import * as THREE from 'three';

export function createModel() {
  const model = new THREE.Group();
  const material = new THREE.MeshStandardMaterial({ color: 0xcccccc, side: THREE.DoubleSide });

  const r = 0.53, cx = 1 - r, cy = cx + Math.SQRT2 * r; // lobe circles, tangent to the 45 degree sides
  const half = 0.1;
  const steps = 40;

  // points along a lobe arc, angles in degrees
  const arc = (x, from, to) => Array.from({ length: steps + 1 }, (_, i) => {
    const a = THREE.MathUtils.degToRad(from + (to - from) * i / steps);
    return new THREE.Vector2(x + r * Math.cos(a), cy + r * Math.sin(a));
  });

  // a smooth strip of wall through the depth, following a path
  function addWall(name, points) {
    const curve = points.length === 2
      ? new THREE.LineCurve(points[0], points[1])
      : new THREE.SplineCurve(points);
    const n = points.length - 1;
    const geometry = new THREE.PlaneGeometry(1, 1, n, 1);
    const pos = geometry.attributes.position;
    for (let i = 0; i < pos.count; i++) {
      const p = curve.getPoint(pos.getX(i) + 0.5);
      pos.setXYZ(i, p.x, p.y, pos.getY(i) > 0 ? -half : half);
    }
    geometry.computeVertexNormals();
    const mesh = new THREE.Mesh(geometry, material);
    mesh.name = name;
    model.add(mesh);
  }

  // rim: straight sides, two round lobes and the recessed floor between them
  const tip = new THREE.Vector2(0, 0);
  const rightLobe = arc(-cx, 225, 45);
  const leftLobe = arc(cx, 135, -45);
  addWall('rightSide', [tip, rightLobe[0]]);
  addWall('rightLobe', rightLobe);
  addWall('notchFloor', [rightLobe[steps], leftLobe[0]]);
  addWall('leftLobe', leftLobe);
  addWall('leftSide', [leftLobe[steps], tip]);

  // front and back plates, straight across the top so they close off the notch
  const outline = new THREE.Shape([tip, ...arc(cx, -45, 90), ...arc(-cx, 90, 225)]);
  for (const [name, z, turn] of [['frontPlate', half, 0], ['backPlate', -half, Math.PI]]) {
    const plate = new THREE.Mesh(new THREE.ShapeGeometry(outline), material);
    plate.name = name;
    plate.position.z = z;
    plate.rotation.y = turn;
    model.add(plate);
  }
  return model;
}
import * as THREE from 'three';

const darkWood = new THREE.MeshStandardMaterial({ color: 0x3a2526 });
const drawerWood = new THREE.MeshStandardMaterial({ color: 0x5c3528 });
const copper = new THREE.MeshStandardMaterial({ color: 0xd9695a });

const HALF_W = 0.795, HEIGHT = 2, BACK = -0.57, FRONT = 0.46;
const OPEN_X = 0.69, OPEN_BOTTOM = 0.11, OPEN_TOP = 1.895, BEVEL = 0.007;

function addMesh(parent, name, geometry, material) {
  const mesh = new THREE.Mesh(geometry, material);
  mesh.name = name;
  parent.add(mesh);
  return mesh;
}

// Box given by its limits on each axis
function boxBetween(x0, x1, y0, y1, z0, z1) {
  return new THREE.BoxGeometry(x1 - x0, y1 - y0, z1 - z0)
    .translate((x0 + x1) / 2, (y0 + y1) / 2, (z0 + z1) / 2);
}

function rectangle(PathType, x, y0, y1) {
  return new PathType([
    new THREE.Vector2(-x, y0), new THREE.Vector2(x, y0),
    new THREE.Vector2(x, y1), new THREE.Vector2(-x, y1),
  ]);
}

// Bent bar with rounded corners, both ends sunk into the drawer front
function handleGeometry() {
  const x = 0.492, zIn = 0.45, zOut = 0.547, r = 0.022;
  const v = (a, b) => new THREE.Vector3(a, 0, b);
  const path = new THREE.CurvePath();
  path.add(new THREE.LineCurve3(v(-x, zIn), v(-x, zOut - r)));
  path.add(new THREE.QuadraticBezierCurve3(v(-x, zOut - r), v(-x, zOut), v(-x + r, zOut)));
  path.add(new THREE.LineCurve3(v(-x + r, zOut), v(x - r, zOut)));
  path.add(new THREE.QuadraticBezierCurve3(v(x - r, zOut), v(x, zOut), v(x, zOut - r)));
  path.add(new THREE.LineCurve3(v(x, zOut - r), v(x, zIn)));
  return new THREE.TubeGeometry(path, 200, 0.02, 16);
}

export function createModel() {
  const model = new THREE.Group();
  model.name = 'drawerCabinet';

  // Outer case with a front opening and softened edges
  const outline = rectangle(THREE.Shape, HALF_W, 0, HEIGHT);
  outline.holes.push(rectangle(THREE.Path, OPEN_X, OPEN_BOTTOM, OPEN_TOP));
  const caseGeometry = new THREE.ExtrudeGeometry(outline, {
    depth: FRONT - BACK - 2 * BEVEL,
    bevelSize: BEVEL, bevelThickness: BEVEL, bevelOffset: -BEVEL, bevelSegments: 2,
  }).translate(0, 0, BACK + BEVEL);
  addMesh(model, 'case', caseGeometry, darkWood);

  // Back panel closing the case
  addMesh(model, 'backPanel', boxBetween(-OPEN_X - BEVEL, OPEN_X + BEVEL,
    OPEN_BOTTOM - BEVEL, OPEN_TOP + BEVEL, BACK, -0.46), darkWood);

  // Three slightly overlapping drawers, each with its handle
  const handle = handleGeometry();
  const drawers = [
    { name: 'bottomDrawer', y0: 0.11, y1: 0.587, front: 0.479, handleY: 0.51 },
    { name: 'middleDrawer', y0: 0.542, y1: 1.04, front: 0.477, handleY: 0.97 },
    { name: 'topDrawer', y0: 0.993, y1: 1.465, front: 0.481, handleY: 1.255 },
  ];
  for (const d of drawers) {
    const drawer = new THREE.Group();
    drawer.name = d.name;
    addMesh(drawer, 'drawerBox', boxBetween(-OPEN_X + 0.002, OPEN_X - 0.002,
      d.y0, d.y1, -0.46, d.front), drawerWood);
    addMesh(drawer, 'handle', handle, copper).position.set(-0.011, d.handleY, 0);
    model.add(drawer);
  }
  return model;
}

◇ ◇ ◇ ◇

> **Task objective**: Retype every record above exactly as it stands.

> **Result of this task**:
import * as THREE from 'three';

export function createModel() {
  const model = new THREE.Group();
  const material = new THREE.MeshStandardMaterial({ color: 0xcccccc, side: THREE.DoubleSide });

  const r = 0.53, cx = 1 - r, cy = cx + Math.SQRT2 * r; // lobe circles, tangent to the 45 degree sides
  const half = 0.1;
  const steps = 40;

  // points along a lobe arc, angles in degrees
  const arc = (x, from, to) => Array.from({ length: steps + 1 }, (_, i) => {
    const a = THREE.MathUtils.degToRad(from + (to - from) * i / steps);
    return new THREE.Vector2(x + r * Math.cos(a), cy + r * Math.sin(a));
  });

  // a smooth strip of wall through the depth, following a path
  function addWall(name, points) {
    const curve = points.length === 2
      ? new THREE.LineCurve(points[0], points[1])
      : new THREE.SplineCurve(points);
    const n = points.length - 1;
    const geometry = new THREE.PlaneGeometry(1, 1, n, 1);
    const pos = geometry.attributes.position;
    for (let i = 0; i < pos.count; i++) {
      const p = curve.getPoint(pos.getX(i) + 0.5);
      pos.setXYZ(i, p.x, p.y, pos.getY(i) > 0 ? -half : half);
    }
    geometry.computeVertexNormals();
    const mesh = new THREE.Mesh(geometry, material);
    mesh.name = name;
    model.add(mesh);
  }

  // rim: straight sides, two round lobes and the recessed floor between them
  const tip = new THREE.Vector2(0, 0);
  const rightLobe = arc(-cx, 225, 45);
  const leftLobe = arc(cx, 135, -45);
  addWall('rightSide', [tip, rightLobe[0]]);
  addWall('rightLobe', rightLobe);
  addWall('notchFloor', [rightLobe[steps], leftLobe[0]]);
  addWall('leftLobe', leftLobe);
  addWall('leftSide', [leftLobe[steps], tip]);

  // front and back plates, straight across the top so they close off the notch
  const outline = new THREE.Shape([tip, ...arc(cx, -45, 90), ...arc(-cx, 90, 225)]);
  for (const [name, z, turn] of [['frontPlate', half, 0], ['backPlate', -half, Math.PI]]) {
    const plate = new THREE.Mesh(new THREE.ShapeGeometry(outline), material);
    plate.name = name;
    plate.position.z = z;
    plate.rotation.y = turn;
    model.add(plate);
  }
  return model;
}
import * as THREE from 'three';

const darkWood = new THREE.MeshStandardMaterial({ color: 0x3a2526 });
const drawerWood = new THREE.MeshStandardMaterial({ color: 0x5c3528 });
const copper = new THREE.MeshStandardMaterial({ color: 0xd9695a });

const HALF_W = 0.795, HEIGHT = 2, BACK = -0.57, FRONT = 0.46;
const OPEN_X = 0.69, OPEN_BOTTOM = 0.11, OPEN_TOP = 1.895, BEVEL = 0.007;

function addMesh(parent, name, geometry, material) {
  const mesh = new THREE.Mesh(geometry, material);
  mesh.name = name;
  parent.add(mesh);
  return mesh;
}

// Box given by its limits on each axis
function boxBetween(x0, x1, y0, y1, z0, z1) {
  return new THREE.BoxGeometry(x1 - x0, y1 - y0, z1 - z0)
    .translate((x0 + x1) / 2, (y0 + y1) / 2, (z0 + z1) / 2);
}

function rectangle(PathType, x, y0, y1) {
  return new PathType([
    new THREE.Vector2(-x, y0), new THREE.Vector2(x, y0),
    new THREE.Vector2(x, y1), new THREE.Vector2(-x, y1),
  ]);
}

// Bent bar with rounded corners, both ends sunk into the drawer front
function handleGeometry() {
  const x = 0.492, zIn = 0.45, zOut = 0.547, r = 0.022;
  const v = (a, b) => new THREE.Vector3(a, 0, b);
  const path = new THREE.CurvePath();
  path.add(new THREE.LineCurve3(v(-x, zIn), v(-x, zOut - r)));
  path.add(new THREE.QuadraticBezierCurve3(v(-x, zOut - r), v(-x, zOut), v(-x + r, zOut)));
  path.add(new THREE.LineCurve3(v(-x + r, zOut), v(x - r, zOut)));
  path.add(new THREE.QuadraticBezierCurve3(v(x - r, zOut), v(x, zOut), v(x, zOut - r)));
  path.add(new THREE.LineCurve3(v(x, zOut - r), v(x, zIn)));
  return new THREE.TubeGeometry(path, 200, 0.02, 16);
}

export function createModel() {
  const model = new THREE.Group();
  model.name = 'drawerCabinet';

  // Outer case with a front opening and softened edges
  const outline = rectangle(THREE.Shape, HALF_W, 0, HEIGHT);
  outline.holes.push(rectangle(THREE.Path, OPEN_X, OPEN_BOTTOM, OPEN_TOP));
  const caseGeometry = new THREE.ExtrudeGeometry(outline, {
    depth: FRONT - BACK - 2 * BEVEL,
    bevelSize: BEVEL, bevelThickness: BEVEL, bevelOffset: -BEVEL, bevelSegments: 2,
  }).translate(0, 0, BACK + BEVEL);
  addMesh(model, 'case', caseGeometry, darkWood);

  // Back panel closing the case
  addMesh(model, 'backPanel', boxBetween(-OPEN_X - BEVEL, OPEN_X + BEVEL,
    OPEN_BOTTOM - BEVEL, OPEN_TOP + BEVEL, BACK, -0.46), darkWood);

  // Three slightly overlapping drawers, each with its handle
  const handle = handleGeometry();
  const drawers = [
    { name: 'bottomDrawer', y0: 0.11, y1: 0.587, front: 0.479, handleY: 0.51 },
    { name: 'middleDrawer', y0: 0.542, y1: 1.04, front: 0.477, handleY: 0.97 },
    { name: 'topDrawer', y0: 0.993, y1: 1.465, front: 0.481, handleY: 1.255 },
  ];
  for (const d of drawers) {
    const drawer = new THREE.Group();
    drawer.name = d.name;
    addMesh(drawer, 'drawerBox', boxBetween(-OPEN_X + 0.002, OPEN_X - 0.002,
      d.y0, d.y1, -0.46, d.front), drawerWood);
    addMesh(drawer, 'handle', handle, copper).position.set(-0.011, d.handleY, 0);
    model.add(drawer);
  }
  return model;
}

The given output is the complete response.